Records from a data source
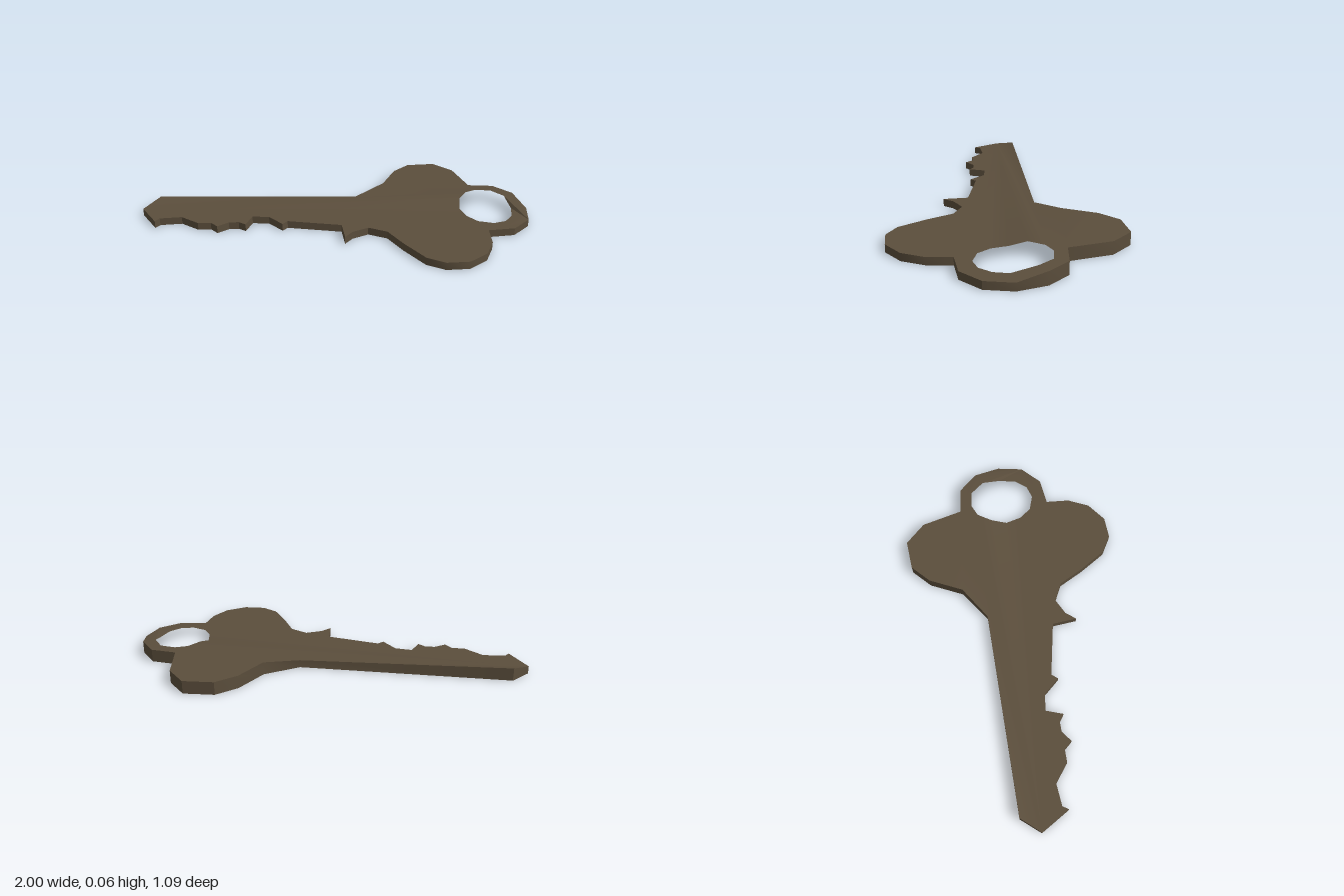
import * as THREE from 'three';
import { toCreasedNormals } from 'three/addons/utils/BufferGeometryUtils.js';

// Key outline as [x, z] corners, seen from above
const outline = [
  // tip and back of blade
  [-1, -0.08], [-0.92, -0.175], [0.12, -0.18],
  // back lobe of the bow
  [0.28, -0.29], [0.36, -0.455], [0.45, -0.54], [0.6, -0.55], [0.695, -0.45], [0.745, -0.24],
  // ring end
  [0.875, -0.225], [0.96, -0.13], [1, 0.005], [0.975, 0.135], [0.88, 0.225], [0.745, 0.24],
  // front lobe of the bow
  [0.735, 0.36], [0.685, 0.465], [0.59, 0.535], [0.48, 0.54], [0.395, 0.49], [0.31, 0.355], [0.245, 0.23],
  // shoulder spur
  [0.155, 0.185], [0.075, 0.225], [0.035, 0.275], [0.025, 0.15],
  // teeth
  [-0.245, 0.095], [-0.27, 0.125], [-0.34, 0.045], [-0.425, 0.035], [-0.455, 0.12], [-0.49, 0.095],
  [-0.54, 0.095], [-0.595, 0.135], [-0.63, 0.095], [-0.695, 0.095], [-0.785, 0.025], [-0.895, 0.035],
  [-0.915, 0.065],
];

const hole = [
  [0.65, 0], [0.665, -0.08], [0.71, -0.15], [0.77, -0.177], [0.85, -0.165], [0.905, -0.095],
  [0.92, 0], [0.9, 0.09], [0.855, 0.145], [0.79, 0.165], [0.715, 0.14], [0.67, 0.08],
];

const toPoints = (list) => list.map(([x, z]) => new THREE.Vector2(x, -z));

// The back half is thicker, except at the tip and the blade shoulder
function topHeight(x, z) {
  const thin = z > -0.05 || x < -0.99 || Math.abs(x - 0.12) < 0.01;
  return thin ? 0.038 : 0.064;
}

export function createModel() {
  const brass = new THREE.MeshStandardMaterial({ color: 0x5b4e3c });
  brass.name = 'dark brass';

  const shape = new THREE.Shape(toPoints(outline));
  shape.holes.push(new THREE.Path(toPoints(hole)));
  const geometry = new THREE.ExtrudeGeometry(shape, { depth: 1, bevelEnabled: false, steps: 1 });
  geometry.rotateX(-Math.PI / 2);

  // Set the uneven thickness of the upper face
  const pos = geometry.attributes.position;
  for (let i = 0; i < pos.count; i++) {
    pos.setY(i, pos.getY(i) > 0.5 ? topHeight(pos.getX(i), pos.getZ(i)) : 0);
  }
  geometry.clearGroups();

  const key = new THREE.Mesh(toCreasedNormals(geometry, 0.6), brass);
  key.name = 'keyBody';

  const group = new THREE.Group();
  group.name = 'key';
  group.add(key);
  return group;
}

---

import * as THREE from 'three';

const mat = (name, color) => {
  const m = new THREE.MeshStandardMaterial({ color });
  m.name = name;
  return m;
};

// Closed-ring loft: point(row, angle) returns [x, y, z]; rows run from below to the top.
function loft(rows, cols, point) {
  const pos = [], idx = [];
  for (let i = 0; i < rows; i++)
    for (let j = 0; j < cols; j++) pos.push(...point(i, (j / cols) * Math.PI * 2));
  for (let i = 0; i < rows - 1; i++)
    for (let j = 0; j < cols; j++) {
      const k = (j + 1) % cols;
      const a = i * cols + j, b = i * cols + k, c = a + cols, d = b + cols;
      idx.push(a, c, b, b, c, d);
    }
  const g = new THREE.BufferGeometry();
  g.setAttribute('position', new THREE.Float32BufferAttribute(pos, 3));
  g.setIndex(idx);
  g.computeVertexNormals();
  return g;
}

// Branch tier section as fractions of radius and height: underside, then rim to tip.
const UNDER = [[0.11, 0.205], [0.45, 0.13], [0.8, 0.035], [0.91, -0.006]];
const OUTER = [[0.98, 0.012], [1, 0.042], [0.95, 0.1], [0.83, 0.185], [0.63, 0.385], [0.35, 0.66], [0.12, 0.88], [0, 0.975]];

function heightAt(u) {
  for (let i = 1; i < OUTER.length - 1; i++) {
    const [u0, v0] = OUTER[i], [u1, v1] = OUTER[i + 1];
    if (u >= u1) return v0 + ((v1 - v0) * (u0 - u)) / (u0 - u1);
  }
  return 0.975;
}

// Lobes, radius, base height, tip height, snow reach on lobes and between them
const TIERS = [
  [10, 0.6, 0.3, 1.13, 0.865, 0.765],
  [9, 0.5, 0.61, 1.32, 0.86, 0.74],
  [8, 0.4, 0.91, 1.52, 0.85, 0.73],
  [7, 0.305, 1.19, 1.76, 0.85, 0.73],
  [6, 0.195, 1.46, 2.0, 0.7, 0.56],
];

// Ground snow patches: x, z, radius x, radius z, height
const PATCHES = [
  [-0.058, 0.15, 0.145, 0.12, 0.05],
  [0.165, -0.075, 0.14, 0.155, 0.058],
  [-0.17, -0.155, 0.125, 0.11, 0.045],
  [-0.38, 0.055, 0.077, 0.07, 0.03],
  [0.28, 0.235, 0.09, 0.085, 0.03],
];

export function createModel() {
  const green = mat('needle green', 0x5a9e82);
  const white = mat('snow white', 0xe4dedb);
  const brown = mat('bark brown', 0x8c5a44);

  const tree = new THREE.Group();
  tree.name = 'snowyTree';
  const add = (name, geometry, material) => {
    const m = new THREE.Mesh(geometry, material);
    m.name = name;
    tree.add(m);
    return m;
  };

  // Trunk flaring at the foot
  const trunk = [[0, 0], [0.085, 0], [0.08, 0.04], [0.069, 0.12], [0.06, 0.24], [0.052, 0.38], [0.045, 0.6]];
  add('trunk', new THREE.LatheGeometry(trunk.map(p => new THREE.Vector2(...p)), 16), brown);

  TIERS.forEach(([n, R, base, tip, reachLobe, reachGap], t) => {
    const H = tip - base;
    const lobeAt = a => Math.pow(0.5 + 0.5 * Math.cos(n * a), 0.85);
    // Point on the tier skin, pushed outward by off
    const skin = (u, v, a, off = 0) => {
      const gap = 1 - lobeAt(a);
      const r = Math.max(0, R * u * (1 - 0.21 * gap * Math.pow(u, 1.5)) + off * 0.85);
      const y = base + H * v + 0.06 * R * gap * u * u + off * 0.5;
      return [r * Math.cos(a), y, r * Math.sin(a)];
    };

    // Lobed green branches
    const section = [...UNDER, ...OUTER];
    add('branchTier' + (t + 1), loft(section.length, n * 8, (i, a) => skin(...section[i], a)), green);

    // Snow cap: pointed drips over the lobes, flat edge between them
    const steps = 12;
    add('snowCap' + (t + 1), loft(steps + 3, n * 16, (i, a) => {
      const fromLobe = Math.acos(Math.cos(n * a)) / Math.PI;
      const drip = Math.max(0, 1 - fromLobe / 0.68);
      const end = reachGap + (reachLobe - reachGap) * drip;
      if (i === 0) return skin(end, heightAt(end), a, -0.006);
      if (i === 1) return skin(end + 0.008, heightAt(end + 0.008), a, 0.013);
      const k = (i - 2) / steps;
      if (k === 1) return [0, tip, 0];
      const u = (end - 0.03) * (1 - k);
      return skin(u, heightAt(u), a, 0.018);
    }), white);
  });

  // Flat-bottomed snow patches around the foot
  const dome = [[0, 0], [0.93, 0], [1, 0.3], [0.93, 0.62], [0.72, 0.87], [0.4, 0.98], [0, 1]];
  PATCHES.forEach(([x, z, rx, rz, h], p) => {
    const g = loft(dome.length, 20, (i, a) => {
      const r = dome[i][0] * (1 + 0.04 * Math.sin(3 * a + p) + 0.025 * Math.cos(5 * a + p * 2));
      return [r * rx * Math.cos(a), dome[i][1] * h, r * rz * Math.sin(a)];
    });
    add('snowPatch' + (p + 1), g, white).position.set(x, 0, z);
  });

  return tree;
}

PROBLEM TO WORK ON
Only the lines above starting at the line that holds "add('snowCap' + (t" and ending at the line that holds "0.98], [0, 1]];" are to be repeated, exactly and in full.

TASK OUTPUT
    add('snowCap' + (t + 1), loft(steps + 3, n * 16, (i, a) => {
      const fromLobe = Math.acos(Math.cos(n * a)) / Math.PI;
      const drip = Math.max(0, 1 - fromLobe / 0.68);
      const end = reachGap + (reachLobe - reachGap) * drip;
      if (i === 0) return skin(end, heightAt(end), a, -0.006);
      if (i === 1) return skin(end + 0.008, heightAt(end + 0.008), a, 0.013);
      const k = (i - 2) / steps;
      if (k === 1) return [0, tip, 0];
      const u = (end - 0.03) * (1 - k);
      return skin(u, heightAt(u), a, 0.018);
    }), white);
  });

  // Flat-bottomed snow patches around the foot
  const dome = [[0, 0], [0.93, 0], [1, 0.3], [0.93, 0.62], [0.72, 0.87], [0.4, 0.98], [0, 1]];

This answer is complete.